YOUR INSTRUCTIONS: Which lines run from the line with "# Frame and headboard" through the line with "for end, y in" in the entries below? Print them exactly, both ends included, and nothing more.

MATERIAL SUPPLIED:
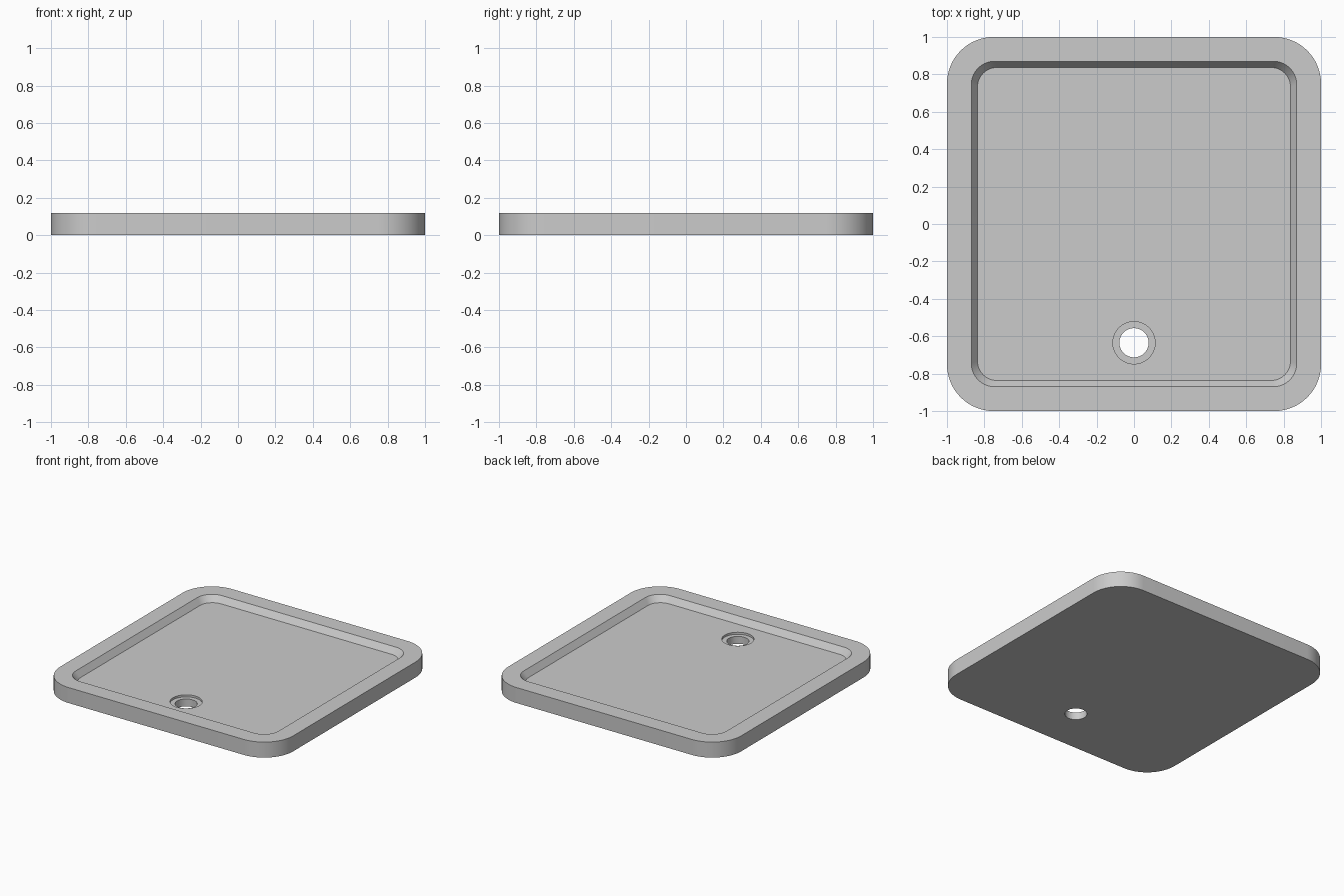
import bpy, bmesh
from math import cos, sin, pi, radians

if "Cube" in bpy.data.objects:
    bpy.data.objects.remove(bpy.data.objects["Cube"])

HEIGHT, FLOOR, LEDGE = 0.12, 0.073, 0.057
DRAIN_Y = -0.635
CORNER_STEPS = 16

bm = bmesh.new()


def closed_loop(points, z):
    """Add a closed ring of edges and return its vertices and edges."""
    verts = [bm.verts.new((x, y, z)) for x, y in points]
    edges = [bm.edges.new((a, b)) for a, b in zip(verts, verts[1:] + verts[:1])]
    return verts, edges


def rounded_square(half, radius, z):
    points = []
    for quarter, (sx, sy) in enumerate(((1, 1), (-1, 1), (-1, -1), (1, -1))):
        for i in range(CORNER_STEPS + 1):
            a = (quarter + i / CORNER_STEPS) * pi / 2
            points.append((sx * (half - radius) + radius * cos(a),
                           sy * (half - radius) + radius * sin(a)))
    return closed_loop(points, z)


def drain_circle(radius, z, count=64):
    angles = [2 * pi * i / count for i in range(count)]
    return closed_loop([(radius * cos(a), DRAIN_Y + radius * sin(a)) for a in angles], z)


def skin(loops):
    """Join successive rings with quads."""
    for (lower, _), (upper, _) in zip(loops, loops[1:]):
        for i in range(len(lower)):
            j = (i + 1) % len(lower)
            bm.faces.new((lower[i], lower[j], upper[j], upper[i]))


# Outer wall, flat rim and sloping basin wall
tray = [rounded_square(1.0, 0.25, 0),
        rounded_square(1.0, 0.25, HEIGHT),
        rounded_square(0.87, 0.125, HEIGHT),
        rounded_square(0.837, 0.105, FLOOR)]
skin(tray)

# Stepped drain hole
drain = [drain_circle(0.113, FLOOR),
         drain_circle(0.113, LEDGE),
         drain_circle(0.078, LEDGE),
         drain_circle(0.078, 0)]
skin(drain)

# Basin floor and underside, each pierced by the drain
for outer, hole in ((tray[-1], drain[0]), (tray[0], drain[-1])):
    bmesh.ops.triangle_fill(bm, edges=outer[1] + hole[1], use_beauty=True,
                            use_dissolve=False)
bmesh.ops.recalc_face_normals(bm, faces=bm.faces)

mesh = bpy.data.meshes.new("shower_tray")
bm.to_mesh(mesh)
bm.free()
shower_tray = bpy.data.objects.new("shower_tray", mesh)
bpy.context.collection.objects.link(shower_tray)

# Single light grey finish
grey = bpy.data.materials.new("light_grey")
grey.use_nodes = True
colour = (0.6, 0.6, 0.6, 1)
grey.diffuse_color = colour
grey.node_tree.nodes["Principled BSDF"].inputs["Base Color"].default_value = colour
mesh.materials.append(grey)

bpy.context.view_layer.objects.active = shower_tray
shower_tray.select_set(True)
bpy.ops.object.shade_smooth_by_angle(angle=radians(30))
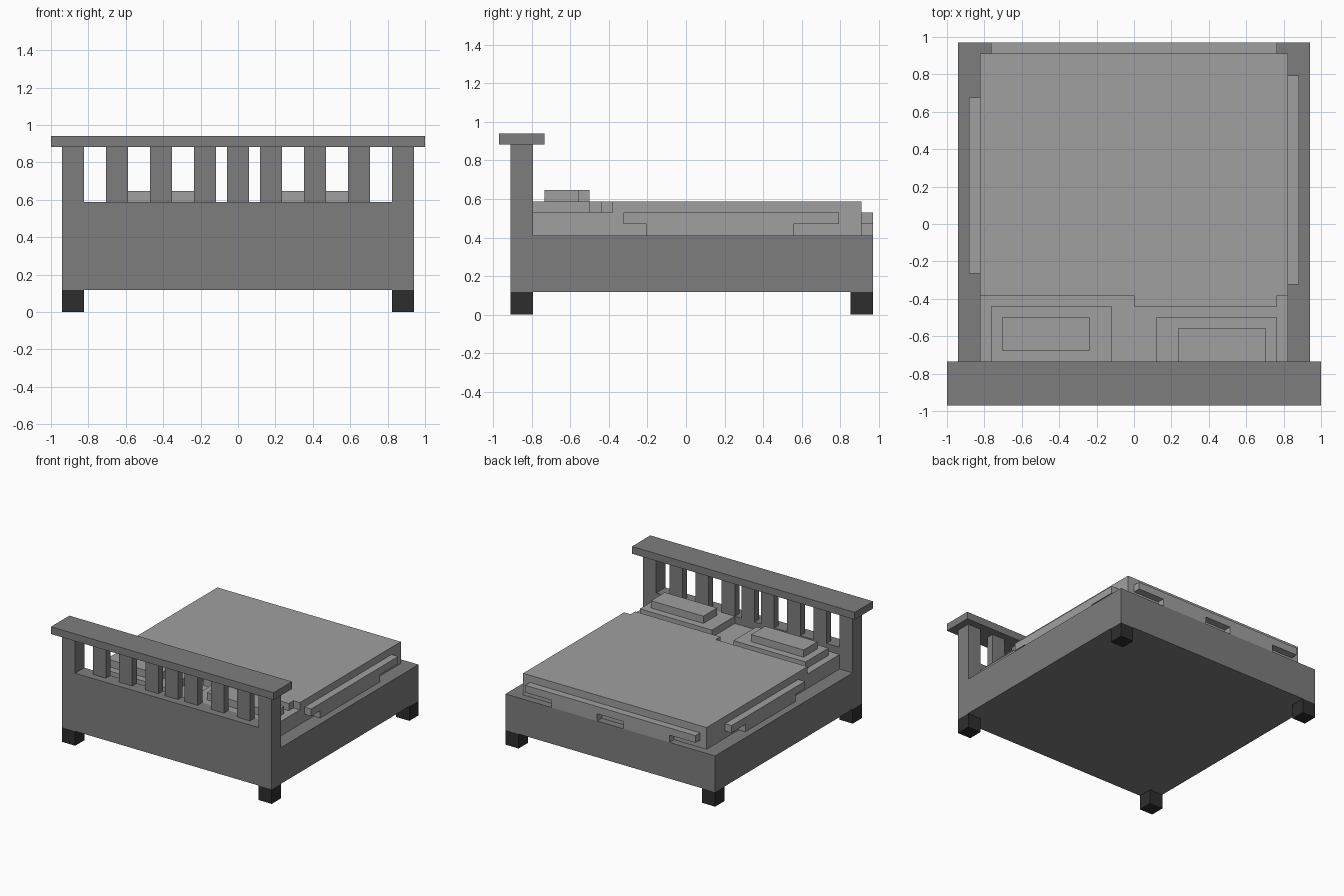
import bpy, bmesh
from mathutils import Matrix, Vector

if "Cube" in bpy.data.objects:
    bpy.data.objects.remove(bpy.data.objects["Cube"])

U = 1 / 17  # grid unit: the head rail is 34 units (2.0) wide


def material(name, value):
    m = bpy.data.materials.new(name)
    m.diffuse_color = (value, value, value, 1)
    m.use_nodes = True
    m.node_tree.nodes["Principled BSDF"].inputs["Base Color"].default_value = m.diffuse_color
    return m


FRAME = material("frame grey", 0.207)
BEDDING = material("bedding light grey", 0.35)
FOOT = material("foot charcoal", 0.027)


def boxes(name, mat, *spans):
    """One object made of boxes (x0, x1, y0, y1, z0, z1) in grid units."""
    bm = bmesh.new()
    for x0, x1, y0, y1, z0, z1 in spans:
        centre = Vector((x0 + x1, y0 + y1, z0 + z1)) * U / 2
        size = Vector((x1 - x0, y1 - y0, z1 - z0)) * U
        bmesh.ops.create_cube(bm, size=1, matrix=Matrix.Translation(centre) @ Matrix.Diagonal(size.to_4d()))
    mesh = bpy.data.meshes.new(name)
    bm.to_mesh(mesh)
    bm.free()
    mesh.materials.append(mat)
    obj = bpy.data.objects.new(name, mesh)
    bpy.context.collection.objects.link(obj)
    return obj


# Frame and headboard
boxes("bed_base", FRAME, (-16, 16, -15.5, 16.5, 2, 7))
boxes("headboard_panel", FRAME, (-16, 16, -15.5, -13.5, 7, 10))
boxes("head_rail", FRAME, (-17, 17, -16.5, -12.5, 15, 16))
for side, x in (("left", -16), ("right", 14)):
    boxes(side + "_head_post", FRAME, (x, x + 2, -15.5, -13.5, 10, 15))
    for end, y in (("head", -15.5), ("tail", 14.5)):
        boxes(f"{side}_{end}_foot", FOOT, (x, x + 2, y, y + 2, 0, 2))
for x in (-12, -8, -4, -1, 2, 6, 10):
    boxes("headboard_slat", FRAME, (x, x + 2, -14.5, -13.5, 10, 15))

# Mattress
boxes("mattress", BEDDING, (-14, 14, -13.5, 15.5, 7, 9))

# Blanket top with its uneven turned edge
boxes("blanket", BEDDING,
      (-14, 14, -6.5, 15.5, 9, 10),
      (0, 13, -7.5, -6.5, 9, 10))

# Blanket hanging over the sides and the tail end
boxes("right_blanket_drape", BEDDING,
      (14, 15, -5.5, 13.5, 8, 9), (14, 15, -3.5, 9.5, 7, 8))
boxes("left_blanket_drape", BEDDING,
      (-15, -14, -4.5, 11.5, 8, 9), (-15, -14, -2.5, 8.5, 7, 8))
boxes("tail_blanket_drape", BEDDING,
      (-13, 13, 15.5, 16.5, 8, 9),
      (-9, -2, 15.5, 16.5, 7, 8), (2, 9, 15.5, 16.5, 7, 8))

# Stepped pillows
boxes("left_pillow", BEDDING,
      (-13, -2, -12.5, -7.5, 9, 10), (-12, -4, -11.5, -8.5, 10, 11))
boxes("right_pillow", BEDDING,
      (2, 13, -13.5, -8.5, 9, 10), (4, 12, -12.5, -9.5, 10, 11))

RESULT OF THE EXERCISE:
# Frame and headboard
boxes("bed_base", FRAME, (-16, 16, -15.5, 16.5, 2, 7))
boxes("headboard_panel", FRAME, (-16, 16, -15.5, -13.5, 7, 10))
boxes("head_rail", FRAME, (-17, 17, -16.5, -12.5, 15, 16))
for side, x in (("left", -16), ("right", 14)):
    boxes(side + "_head_post", FRAME, (x, x + 2, -15.5, -13.5, 10, 15))
    for end, y in (("head", -15.5), ("tail", 14.5)):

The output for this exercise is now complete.